> _Work request_: Say how many lines in the entries contain "along", giving only the number.

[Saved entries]
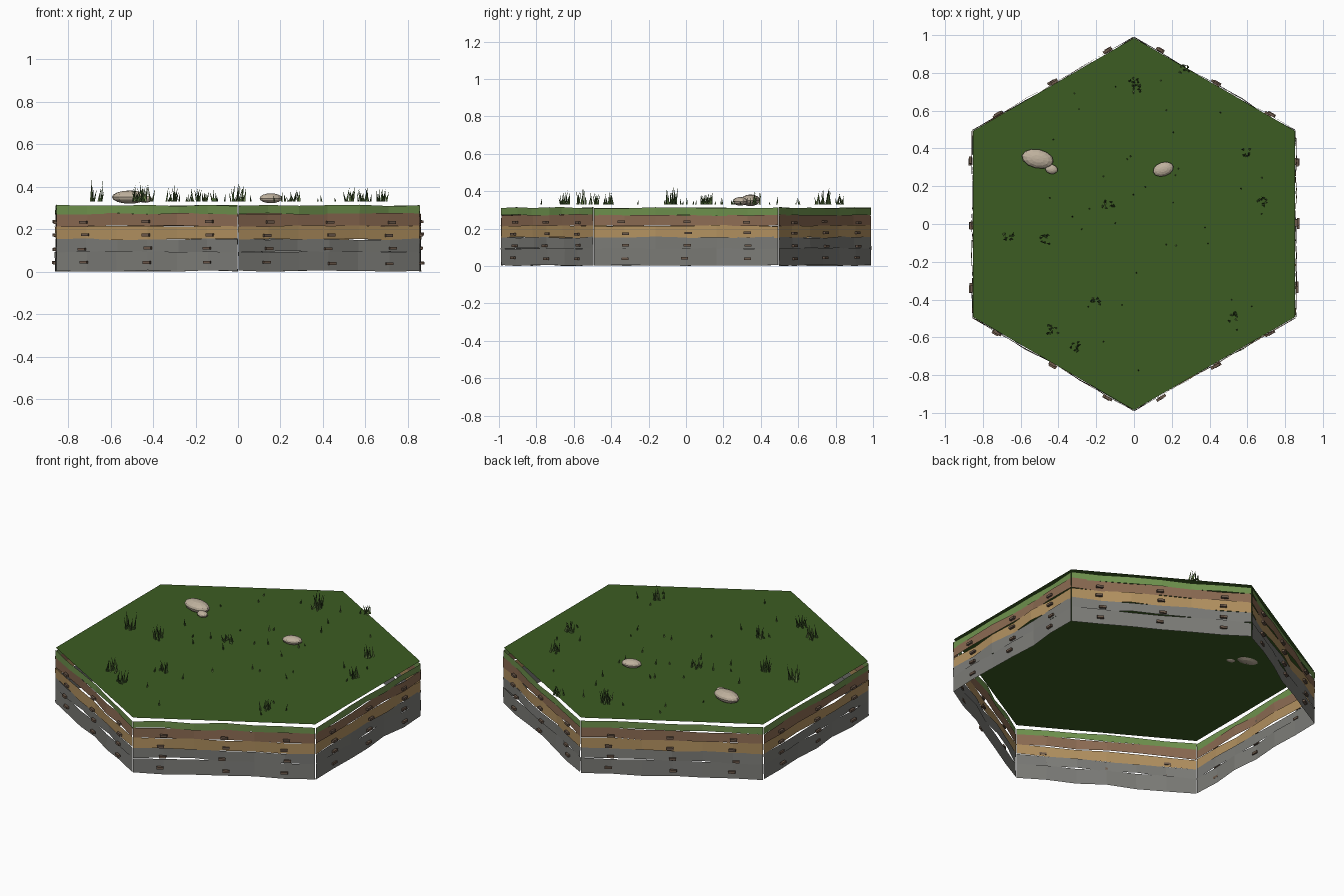
import bpy, bmesh, math, random
from mathutils import Vector, Matrix

if "Cube" in bpy.data.objects:
    bpy.data.objects.remove(bpy.data.objects["Cube"])

random.seed(7)
R = 0.985                      # hexagon corner radius
AP = R * math.cos(math.pi / 6)  # distance to the middle of a side
TOP = 0.33


def mat(name, rgb):
    m = bpy.data.materials.new(name)
    m.diffuse_color = (*rgb, 1)
    m.use_nodes = True
    m.node_tree.nodes["Principled BSDF"].inputs["Base Color"].default_value = m.diffuse_color
    return m


TURF = mat("dark turf", (0.045, 0.107, 0.016))
GRASS = mat("grass edge", (0.16, 0.29, 0.075))
SOIL = mat("brown soil", (0.26, 0.147, 0.085))
SAND = mat("tan subsoil", (0.44, 0.28, 0.115))
ROCK = mat("grey rock", (0.20, 0.20, 0.185))
CHIP = mat("dark chip", (0.15, 0.10, 0.07))
STONE = mat("pale stone", (0.52, 0.44, 0.34))
BLADE = mat("blade green", (0.05, 0.10, 0.025))
BLADE2 = mat("light blade green", (0.15, 0.24, 0.07))


def finish(name, bm, *mats):
    me = bpy.data.meshes.new(name)
    bm.to_mesh(me)
    bm.free()
    for m in mats:
        me.materials.append(m)
    ob = bpy.data.objects.new(name, me)
    bpy.context.collection.objects.link(ob)
    return ob


def jit(a):
    return random.uniform(-a, a)


def side_frame(i):
    """Outward direction and along-edge direction of side i."""
    a = i * math.pi / 3
    return Vector((math.cos(a), math.sin(a), 0)), Vector((-math.sin(a), math.cos(a), 0))


# turf: a flat hexagonal sheet
bm = bmesh.new()
bm.faces.new([bm.verts.new((R * math.cos(a), R * math.sin(a), TOP))
              for a in (math.pi / 6 + k * math.pi / 3 for k in range(6))])
finish("turf_top", bm, TURF)

# strata: thin open bands with slightly wavy edges, one strip per side
SEG = 6
BANDS = [("grass_band", 0.272, 0.312, GRASS), ("soil_band", 0.215, 0.274, SOIL),
         ("sand_band", 0.153, 0.216, SAND), ("upper_rock_band", 0.094, 0.154, ROCK),
         ("lower_rock_band", 0.004, 0.095, ROCK)]
for name, z0, z1, m in BANDS:
    bm = bmesh.new()
    for i in range(6):
        out, along = side_frame(i)
        rows = []
        for s in range(SEG + 1):
            t = (s / SEG - 0.5) * R
            off = jit(0.009) if 0 < s < SEG else 0.004
            p = out * (AP + off) + along * t
            rows.append([bm.verts.new(p + out * jit(0.003) + Vector((0, 0, z + jit(0.004))))
                         for z in (z0, z1)])
        for a, b in zip(rows, rows[1:]):
            bm.faces.new((a[0], b[0], b[1], a[1]))
    finish(name, bm, m)

# chips: little blocks standing proud of the strata
bm = bmesh.new()
for i in range(6):
    out, along = side_frame(i)
    rot = Matrix((along, out, Vector((0, 0, 1)))).transposed().to_4x4()
    for z in (0.235, 0.175, 0.108, 0.042):
        for t in (-0.335, 0, 0.335):
            loc = out * (AP + 0.012 + jit(0.006)) + along * (t + jit(0.012))
            loc.z = z + jit(0.004)
            bmesh.ops.create_cube(bm, size=1, matrix=Matrix.Translation(loc) @ rot
                                  @ Matrix.Diagonal((0.038, 0.014, 0.013, 1)))
finish("wall_chips", bm, CHIP)


# stones: flattened boulders half sunk in the turf
def stone(name, x, y, size, turn):
    bm = bmesh.new()
    bmesh.ops.create_uvsphere(bm, u_segments=12, v_segments=8, radius=1,
                              matrix=Matrix.Translation((x, y, TOP + size[2] * 0.7))
                              @ Matrix.Rotation(turn, 4, 'Z') @ Matrix.Diagonal((*size, 1)))
    finish(name, bm, STONE)


stone("large_stone", -0.51, 0.345, (0.085, 0.05, 0.031), -0.2)
stone("small_stone", -0.437, 0.29, (0.034, 0.025, 0.017), -0.2)
stone("right_stone", 0.155, 0.29, (0.056, 0.037, 0.023), 0.3)


# grass: tapering, leaning, three-sided blades
def blade(bm, x, y, h, w, lean):
    a = random.uniform(0, 2 * math.pi)
    ring = [bm.verts.new((x + w * math.cos(a + k * 2.094), y + w * math.sin(a + k * 2.094), TOP))
            for k in range(3)]
    tip = bm.verts.new((x + lean * math.cos(a), y + lean * math.sin(a), TOP + h))
    light = int(random.random() < 0.35)
    for k in range(3):
        bm.faces.new((ring[k], ring[(k + 1) % 3], tip)).material_index = light


TUFTS = [(0.01, 0.72, 0.08), (0.27, 0.82, 0.06), (0.585, 0.38, 0.075), (0.68, 0.12, 0.07),
         (-0.135, 0.10, 0.06), (-0.665, -0.07, 0.11), (-0.47, -0.08, 0.10), (-0.2, -0.4, 0.07),
         (-0.43, -0.555, 0.085), (-0.31, -0.645, 0.08), (0.52, -0.49, 0.085), (0.0, -0.65 + 1.4, 0.1)]
bm = bmesh.new()
for x, y, h in TUFTS:
    for _ in range(9):
        blade(bm, x + jit(0.03), y + jit(0.025), h * random.uniform(0.45, 1), 0.006, 0.015)
finish("grass_tufts", bm, BLADE, BLADE2)

# sprouts: tiny single blades scattered over the turf
bm = bmesh.new()
for _ in range(36):
    a, r = random.uniform(0, 2 * math.pi), 0.8 * math.sqrt(random.random())
    blade(bm, r * math.cos(a), r * math.sin(a), random.uniform(0.015, 0.045), 0.005, 0.006)
finish("grass_sprouts", bm, BLADE, BLADE2)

> _Exercise output_: 6